Content written by Rev. Micah James, CCA
One of the hardest things a church has to do, in its administrative care taking, is accurately projecting and communicating income (aka gifts) to the ministry. Being in the volatile world of non-profit income, most church’s major form of income is in the form of donations and gifts. While some communities shy away from a deep analytical look at giving trends, it can be widely beneficial when being transparent and open with your community about the financial needs of the church.
So where do you start?
- Do some digging – I would urge you to get as many years of giving data as you can. When analyzing giving trends for the first time, I encourage you to have 5 years of data. More would be a great, but can be overwhelming at the start. So try to dig up five years of information on the following: number of giving units, total dollars given by week or month, total expenditures by category by week or month, and special events/programs in that time period that would influence giving (Easter, Anniversary Sunday, etc.)
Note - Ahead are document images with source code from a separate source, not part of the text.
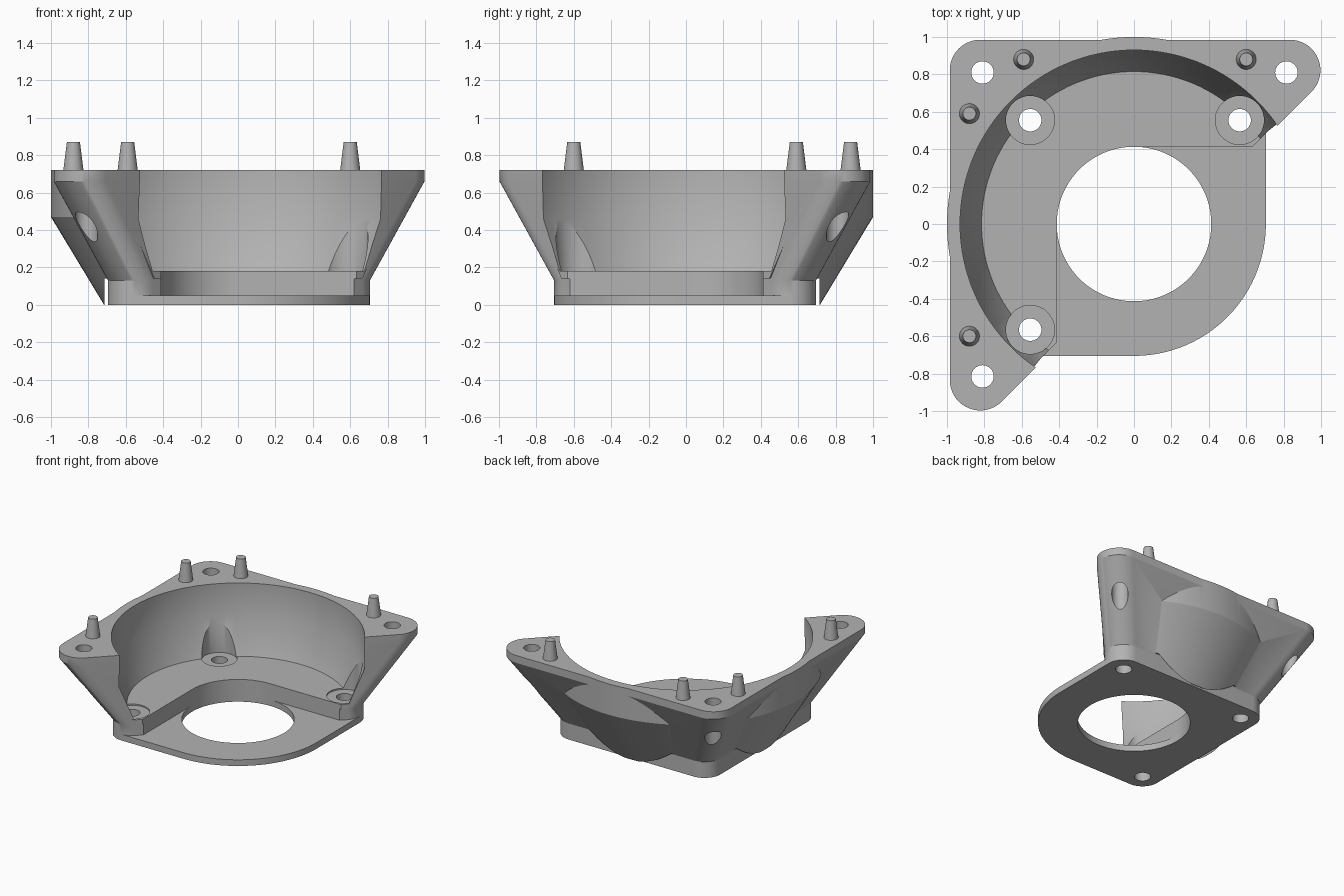
import bpy
import bmesh
from math import cos, sin, radians

cube = bpy.data.objects.get("Cube")
if cube:
    bpy.data.objects.remove(cube, do_unlink=True)

grey = bpy.data.materials.new("plain grey")
grey.use_nodes = True
COLOUR = (0.45, 0.45, 0.45, 1)
grey.diffuse_color = COLOUR
for node in grey.node_tree.nodes:
    if node.type == 'BSDF_PRINCIPLED':
        node.inputs["Base Color"].default_value = COLOUR


def arc(cx, cy, r, start, end, steps):
    """Points along an arc, both ends included."""
    angles = [radians(start + (end - start) * i / steps) for i in range(steps + 1)]
    return [(cx + r * cos(a), cy + r * sin(a)) for a in angles]


def loft(name, layers):
    """Closed solid through (outline, z) layers of equal point count."""
    bm = bmesh.new()
    rings = [[bm.verts.new((x, y, z)) for x, y in outline] for outline, z in layers]
    n = len(rings[0])
    for low, high in zip(rings, rings[1:]):
        for i in range(n):
            j = (i + 1) % n
            bm.faces.new((low[i], low[j], high[j], high[i]))
    bm.faces.new(rings[0][::-1])
    bm.faces.new(rings[-1])
    bmesh.ops.recalc_face_normals(bm, faces=bm.faces)
    mesh = bpy.data.meshes.new(name)
    bm.to_mesh(mesh)
    bm.free()
    mesh.materials.append(grey)
    obj = bpy.data.objects.new(name, mesh)
    bpy.context.collection.objects.link(obj)
    return obj


def lathe(name, profile, x=0, y=0, steps=48):
    """Round solid from (radius, z) points."""
    return loft(name, [(arc(x, y, r, 0, 360, steps)[:-1], z) for r, z in profile])


def activate(obj):
    bpy.ops.object.select_all(action='DESELECT')
    obj.select_set(True)
    bpy.context.view_layer.objects.active = obj


def combine(target, tool, operation):
    """Apply a boolean and discard the tool."""
    activate(target)
    mod = target.modifiers.new("boolean", 'BOOLEAN')
    mod.operation = operation
    mod.solver = 'EXACT'
    mod.object = tool
    bpy.ops.object.modifier_apply(modifier=mod.name)
    bpy.data.objects.remove(tool, do_unlink=True)


def corner_outline(offset, skew, r):
    """Rounded triangle around the three mounting corners."""
    return (arc(offset + skew, offset, r, -45, 90, 18)
            + arc(-offset, offset, r, 90, 180, 12)
            + arc(-offset, -offset - skew, r, 180, 315, 18))


# Flared triangular body
foot = corner_outline(0.555, 0.01, 0.14)
rim = corner_outline(0.822, 0.012, 0.163)
body = loft("flared_body", [(foot, 0), (foot, 0.13), (rim, 0.66), (rim, 0.72)])

# Round bulges that break through the two sloping walls
bulge = lathe("bulge", [(0.716, 0), (1.0, 0.47), (1.0, 0.72)], steps=128)
diagonal = [(-2, -2.22), (2, 1.78), (-2, 1.78)]
combine(bulge, loft("diagonal_side", [(diagonal, -0.5), (diagonal, 1.5)]), 'INTERSECT')
square = [(-0.713, -0.713), (0.713, -0.713), (0.713, 0.713), (-0.713, 0.713)]
combine(bulge, loft("foot_clearance", [(square, -0.1), (square, 0.14)]), 'DIFFERENCE')
combine(body, bulge, 'UNION')

# Main bore above the floor
combine(body, lathe("bore", [(0.815, 0.18), (0.93, 0.46), (0.93, 0.9)], steps=128),
        'DIFFERENCE')

# Lowered floor towards the open corner
step = arc(0, 0, 0.413, 90, 180, 32) + [(-0.413, -2), (2, -2), (2, 0.413)]
combine(body, loft("floor_step", [(step, -0.1), (step, 0.3)]), 'DIFFERENCE')

# Thin base plate with one large rounded corner
plate = (arc(0.565, 0.555, 0.14, 0, 90, 12) + arc(-0.555, 0.555, 0.14, 90, 180, 12)
         + arc(-0.555, -0.565, 0.14, 180, 270, 12) + arc(0, 0, 0.705, 270, 360, 40))
combine(body, loft("base_plate", [(plate, 0), (plate, 0.05)]), 'UNION')
combine(body, lathe("centre_hole", [(0.413, -0.1), (0.413, 0.3)], steps=128), 'DIFFERENCE')

# Base screw holes with head recesses cut into the wall
for x, y in [(0.565, 0.555), (-0.555, 0.555), (-0.555, -0.565)]:
    combine(body, lathe("head_recess", [(0.13, 0.17), (0.13, 0.55)], x, y), 'DIFFERENCE')
    combine(body, lathe("screw_hole", [(0.06, -0.1), (0.06, 0.3)], x, y), 'DIFFERENCE')

# Rim screw holes that leave through the sloping corners
for x, y in [(0.815, 0.81), (-0.81, 0.81), (-0.81, -0.815)]:
    combine(body, lathe("rim_hole", [(0.06, 0.1), (0.06, 0.9)], x, y), 'DIFFERENCE')

# Tapered locating pegs
pegs = [lathe("locating_peg", [(0.055, 0.71), (0.035, 0.87)], x, y, 32)
        for x, y in [(-0.59, 0.88), (0.6, 0.88), (-0.88, 0.59), (-0.88, -0.6)]]

for obj in [body] + pegs:
    activate(obj)
    bpy.ops.object.shade_smooth_by_angle(angle=radians(28))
- Chart it Out – Start simple and do a week-to-week comparison of the data. This might take you a while to chart, so use a template to make it easy. (Get our template here) Be sure you are comparing apples to apples, such as in the church-world be sure you are comparing Sunday 1a to Sunday 1b, same Sunday different years.
- Look for Outliers – In every group there is going to be one that is way different from the others. Highlight it and go research the events surrounding that event. Did a new minister come or a tenured minister retire? Was there a weather event? Was there a special call to give or a special project doing fundraising? Sometimes history can tell you more about the data than the data can.
- Trendy or not? – Now look for trends, simple trends. Sure you can do more in-depth analysis if you like, but do the big picture work first. Are there seasons where giving is always up? Are there seasons where giving is always down? What might you do or communicate differently during these times to be a better steward of the resources you have? If these trends happen regularly and consistently, how can you plan for them so that your ministry will be well sustained through these periods?
Analyzing giving trends is fruitful, when you do it consistently and with the eye of steward. Good luck and happy data crunching.